Records drawn from a dataset:
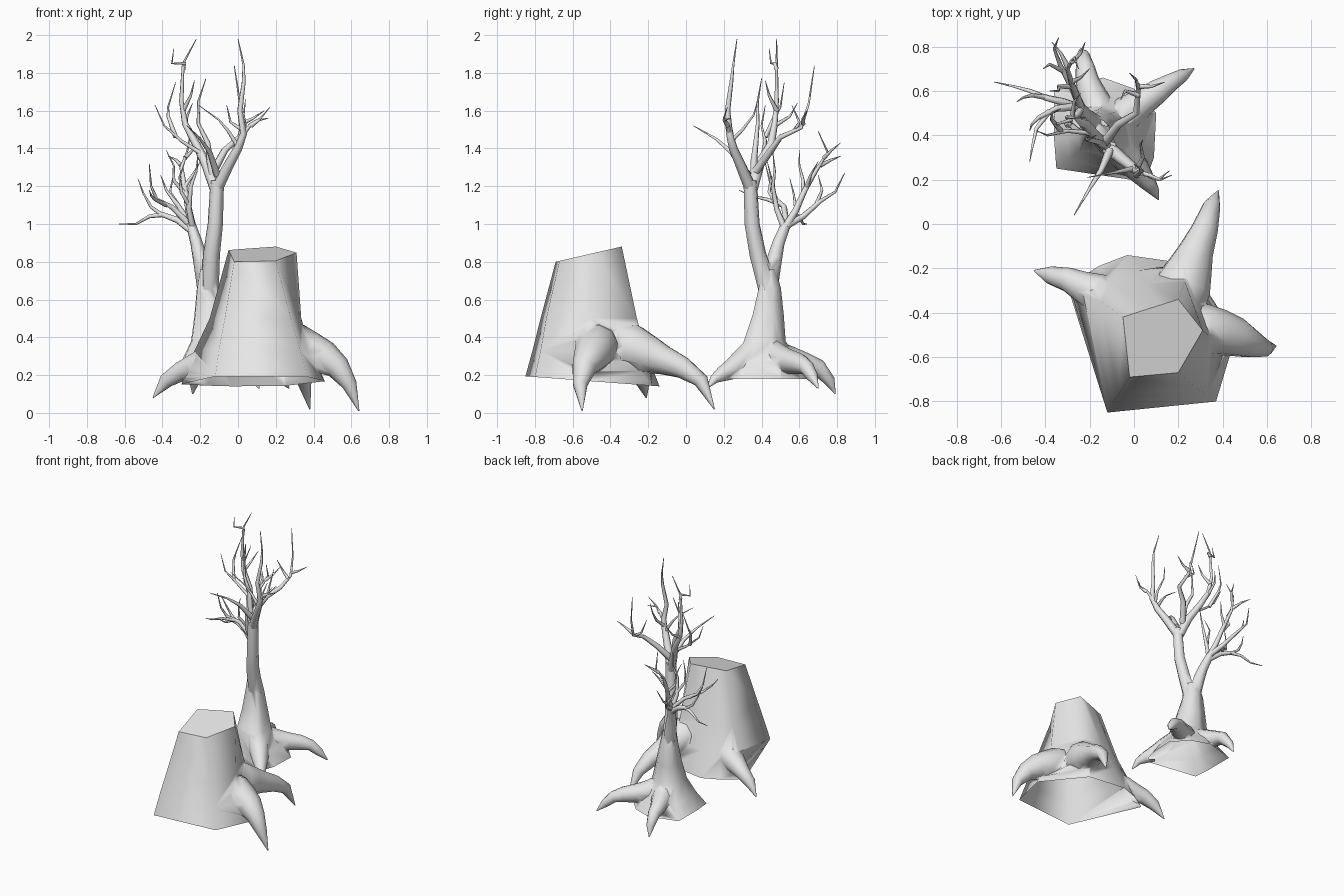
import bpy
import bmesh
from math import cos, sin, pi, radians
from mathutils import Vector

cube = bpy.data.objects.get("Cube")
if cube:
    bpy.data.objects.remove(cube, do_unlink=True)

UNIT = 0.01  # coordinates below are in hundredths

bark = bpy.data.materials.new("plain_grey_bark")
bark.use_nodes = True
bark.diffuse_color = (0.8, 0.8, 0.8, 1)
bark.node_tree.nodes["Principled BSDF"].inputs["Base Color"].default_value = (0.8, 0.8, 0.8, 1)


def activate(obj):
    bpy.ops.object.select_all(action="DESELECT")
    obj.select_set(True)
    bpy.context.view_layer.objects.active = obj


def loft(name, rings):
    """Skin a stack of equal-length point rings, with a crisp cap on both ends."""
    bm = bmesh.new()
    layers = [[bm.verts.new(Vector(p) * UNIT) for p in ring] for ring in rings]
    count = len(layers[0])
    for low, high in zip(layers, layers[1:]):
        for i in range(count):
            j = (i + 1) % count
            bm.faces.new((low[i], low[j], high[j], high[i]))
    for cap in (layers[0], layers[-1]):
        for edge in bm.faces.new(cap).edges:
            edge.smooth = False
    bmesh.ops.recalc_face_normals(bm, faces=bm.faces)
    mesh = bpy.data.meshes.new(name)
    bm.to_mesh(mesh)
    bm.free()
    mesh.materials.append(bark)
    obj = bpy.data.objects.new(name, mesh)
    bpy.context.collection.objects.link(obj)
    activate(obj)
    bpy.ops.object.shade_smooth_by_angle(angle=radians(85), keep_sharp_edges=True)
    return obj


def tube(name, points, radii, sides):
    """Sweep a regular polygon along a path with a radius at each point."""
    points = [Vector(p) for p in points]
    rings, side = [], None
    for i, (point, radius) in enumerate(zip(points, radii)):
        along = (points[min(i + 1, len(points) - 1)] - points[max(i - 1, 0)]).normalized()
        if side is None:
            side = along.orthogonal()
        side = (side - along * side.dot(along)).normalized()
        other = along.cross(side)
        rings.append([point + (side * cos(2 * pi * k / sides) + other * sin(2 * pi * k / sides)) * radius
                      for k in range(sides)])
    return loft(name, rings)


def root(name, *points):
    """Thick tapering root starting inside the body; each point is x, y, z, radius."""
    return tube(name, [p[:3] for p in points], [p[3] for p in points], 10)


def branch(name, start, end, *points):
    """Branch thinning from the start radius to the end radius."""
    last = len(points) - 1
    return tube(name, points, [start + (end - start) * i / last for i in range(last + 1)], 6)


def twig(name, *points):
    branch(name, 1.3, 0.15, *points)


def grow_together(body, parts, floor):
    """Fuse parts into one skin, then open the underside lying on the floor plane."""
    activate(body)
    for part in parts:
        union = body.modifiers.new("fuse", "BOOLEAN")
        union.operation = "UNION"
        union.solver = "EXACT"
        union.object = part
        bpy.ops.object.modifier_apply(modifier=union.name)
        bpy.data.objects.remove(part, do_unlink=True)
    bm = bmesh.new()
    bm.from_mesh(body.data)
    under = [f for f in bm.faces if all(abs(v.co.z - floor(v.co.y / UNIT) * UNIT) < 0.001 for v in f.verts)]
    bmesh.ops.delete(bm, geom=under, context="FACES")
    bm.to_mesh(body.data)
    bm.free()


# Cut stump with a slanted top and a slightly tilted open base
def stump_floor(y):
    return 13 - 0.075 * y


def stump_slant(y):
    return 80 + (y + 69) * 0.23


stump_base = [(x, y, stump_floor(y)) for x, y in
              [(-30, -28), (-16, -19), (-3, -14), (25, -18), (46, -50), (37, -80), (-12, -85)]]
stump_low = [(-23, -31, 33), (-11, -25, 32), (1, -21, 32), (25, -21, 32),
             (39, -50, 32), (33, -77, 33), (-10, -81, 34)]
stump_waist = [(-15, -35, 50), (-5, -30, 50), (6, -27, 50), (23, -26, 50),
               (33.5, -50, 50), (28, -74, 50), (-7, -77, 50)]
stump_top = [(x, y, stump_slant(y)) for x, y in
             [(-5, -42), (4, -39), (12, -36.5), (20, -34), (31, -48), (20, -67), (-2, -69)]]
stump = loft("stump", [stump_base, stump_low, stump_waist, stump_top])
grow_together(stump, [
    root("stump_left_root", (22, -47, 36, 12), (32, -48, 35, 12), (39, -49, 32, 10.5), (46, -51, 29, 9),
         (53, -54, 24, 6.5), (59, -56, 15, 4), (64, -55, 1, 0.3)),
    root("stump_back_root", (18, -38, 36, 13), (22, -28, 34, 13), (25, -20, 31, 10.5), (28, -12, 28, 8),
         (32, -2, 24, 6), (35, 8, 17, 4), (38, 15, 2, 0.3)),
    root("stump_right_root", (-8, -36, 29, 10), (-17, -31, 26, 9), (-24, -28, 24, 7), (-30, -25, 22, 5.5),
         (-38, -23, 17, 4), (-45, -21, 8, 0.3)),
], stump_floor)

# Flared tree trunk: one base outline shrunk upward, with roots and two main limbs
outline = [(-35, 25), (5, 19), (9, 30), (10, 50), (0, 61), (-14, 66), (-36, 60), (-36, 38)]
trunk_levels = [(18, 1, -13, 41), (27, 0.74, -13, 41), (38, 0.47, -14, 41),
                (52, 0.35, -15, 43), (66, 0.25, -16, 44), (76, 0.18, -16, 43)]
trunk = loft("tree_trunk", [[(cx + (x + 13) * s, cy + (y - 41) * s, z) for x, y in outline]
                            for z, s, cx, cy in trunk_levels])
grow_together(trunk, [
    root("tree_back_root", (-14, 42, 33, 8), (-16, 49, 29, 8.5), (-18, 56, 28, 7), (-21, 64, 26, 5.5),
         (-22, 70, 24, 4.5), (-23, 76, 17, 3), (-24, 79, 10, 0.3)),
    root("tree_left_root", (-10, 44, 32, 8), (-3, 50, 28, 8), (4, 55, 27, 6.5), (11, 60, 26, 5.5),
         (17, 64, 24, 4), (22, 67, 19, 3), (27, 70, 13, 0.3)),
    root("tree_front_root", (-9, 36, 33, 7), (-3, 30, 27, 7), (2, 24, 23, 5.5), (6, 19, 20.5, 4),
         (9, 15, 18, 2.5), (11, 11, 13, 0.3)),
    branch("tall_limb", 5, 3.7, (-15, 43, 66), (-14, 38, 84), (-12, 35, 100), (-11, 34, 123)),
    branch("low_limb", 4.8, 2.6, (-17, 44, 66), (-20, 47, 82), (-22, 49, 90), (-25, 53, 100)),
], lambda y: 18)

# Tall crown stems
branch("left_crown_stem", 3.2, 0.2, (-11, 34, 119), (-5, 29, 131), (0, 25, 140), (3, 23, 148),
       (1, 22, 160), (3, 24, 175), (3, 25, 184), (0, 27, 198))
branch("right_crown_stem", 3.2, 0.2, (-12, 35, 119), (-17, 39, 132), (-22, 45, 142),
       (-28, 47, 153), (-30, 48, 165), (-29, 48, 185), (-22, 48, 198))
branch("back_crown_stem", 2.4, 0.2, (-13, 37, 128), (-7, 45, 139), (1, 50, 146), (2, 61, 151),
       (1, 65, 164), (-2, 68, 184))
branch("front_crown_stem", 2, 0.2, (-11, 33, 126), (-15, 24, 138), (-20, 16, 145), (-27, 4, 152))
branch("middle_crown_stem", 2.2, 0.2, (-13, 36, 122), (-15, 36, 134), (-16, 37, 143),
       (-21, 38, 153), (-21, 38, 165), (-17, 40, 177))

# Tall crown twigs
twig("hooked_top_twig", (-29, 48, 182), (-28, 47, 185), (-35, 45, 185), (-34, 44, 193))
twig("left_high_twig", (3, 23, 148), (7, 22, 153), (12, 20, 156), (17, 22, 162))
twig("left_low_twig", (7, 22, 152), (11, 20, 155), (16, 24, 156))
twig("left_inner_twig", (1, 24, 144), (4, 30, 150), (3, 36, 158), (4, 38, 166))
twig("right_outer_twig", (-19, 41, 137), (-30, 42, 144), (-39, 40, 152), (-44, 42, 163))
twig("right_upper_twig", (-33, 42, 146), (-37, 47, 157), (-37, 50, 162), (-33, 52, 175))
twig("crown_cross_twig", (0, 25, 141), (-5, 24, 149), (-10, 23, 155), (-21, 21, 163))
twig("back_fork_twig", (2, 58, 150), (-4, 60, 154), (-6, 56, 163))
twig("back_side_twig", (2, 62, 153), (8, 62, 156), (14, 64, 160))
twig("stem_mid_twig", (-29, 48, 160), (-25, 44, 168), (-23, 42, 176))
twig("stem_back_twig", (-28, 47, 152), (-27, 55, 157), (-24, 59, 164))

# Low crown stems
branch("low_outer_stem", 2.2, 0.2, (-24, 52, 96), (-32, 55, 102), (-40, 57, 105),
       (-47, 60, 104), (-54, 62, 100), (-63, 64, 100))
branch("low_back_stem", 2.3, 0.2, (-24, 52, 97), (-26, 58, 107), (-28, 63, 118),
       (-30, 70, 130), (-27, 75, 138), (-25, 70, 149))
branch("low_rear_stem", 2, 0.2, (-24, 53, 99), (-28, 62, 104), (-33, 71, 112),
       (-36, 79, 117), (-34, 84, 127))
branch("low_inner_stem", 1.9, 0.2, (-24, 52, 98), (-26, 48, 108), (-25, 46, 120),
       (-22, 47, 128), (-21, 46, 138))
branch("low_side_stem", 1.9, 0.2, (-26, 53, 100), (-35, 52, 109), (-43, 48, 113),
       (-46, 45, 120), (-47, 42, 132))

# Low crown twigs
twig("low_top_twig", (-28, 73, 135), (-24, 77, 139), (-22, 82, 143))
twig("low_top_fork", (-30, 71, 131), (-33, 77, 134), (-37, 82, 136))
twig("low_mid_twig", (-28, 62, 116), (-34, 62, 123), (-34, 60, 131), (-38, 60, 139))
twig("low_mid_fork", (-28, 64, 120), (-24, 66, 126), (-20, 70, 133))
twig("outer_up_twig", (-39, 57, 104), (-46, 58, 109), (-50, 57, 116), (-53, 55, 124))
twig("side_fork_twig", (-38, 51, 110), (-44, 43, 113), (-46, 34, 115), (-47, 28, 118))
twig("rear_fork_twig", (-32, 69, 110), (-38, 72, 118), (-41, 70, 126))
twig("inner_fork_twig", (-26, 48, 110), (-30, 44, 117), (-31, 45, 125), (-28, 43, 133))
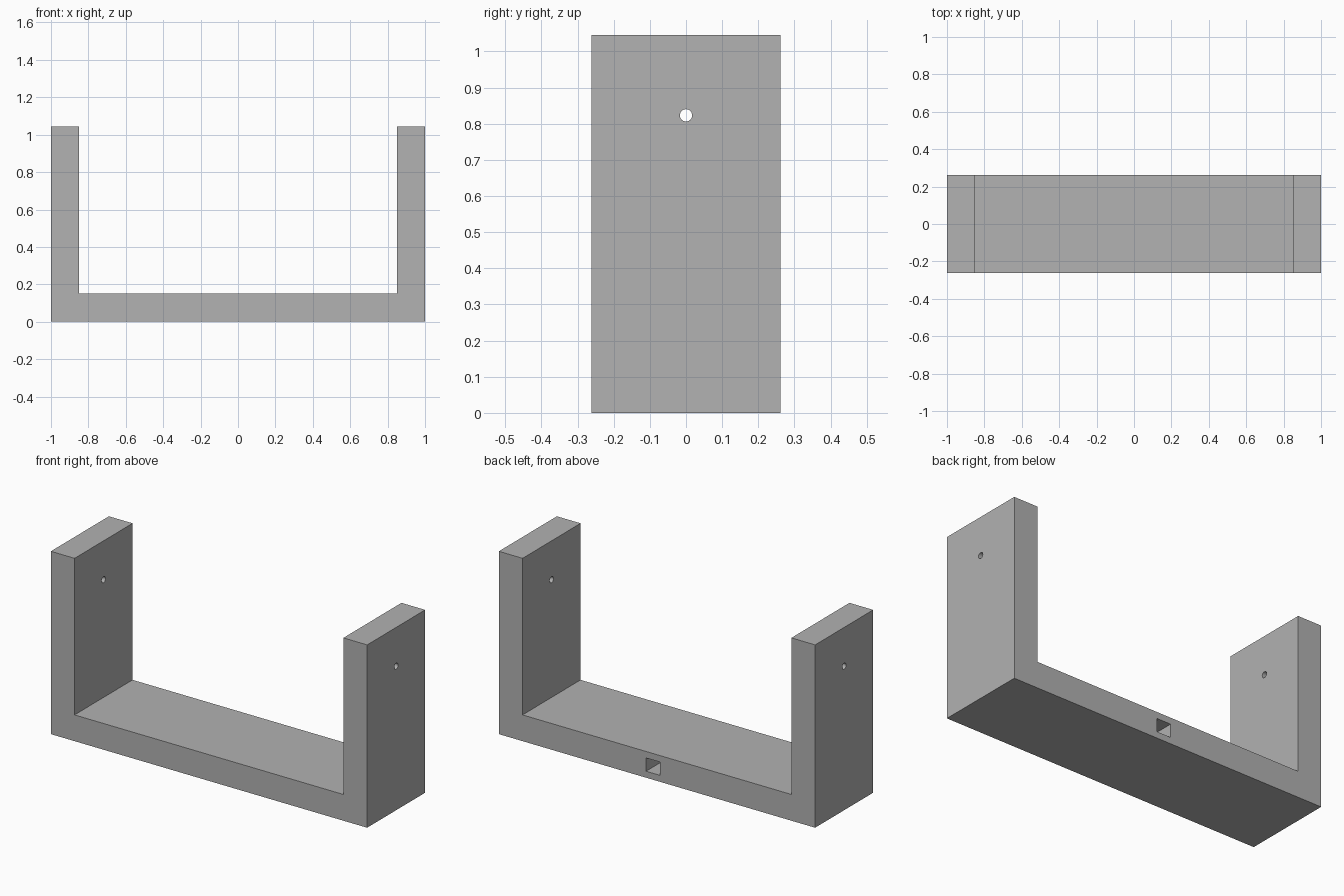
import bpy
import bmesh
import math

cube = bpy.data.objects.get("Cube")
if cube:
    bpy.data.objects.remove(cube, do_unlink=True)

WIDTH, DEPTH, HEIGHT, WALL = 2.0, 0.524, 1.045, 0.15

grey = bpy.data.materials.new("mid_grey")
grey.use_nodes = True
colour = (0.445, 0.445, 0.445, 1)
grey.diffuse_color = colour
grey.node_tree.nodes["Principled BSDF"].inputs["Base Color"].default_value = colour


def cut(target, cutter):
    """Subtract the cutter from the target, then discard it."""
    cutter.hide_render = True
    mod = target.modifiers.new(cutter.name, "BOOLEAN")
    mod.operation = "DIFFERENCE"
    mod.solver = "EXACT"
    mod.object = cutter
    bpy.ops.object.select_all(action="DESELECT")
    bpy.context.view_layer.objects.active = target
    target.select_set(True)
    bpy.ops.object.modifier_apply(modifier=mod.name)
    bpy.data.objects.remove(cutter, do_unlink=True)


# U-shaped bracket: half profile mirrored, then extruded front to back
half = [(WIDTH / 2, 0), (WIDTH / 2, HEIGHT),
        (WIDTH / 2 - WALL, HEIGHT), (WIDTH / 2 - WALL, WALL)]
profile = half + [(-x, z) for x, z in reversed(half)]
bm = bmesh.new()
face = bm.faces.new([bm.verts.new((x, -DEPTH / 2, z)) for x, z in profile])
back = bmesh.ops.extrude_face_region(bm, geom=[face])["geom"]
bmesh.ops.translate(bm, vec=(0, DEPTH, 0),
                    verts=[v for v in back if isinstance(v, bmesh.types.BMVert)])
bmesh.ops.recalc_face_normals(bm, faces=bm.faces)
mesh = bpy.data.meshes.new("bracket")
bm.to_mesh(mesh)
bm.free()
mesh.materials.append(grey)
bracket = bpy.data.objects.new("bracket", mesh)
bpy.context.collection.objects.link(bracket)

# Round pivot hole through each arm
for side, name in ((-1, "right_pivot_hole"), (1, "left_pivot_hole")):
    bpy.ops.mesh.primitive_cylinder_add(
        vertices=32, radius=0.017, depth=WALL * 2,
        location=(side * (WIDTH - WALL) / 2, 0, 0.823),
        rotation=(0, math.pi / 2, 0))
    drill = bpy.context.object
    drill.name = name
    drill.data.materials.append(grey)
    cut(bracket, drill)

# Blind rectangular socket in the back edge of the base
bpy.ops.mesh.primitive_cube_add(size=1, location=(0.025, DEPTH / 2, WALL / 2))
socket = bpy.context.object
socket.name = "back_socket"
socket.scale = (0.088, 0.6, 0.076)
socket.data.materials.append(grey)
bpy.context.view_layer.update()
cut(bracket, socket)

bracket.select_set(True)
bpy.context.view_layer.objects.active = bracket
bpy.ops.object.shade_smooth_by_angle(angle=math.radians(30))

Assignment
Where does the word "each" occur in the records? Return every line that holds it.

Task solution
    """Sweep a regular polygon along a path with a radius at each point."""
    """Thick tapering root starting inside the body; each point is x, y, z, radius."""
# Round pivot hole through each arm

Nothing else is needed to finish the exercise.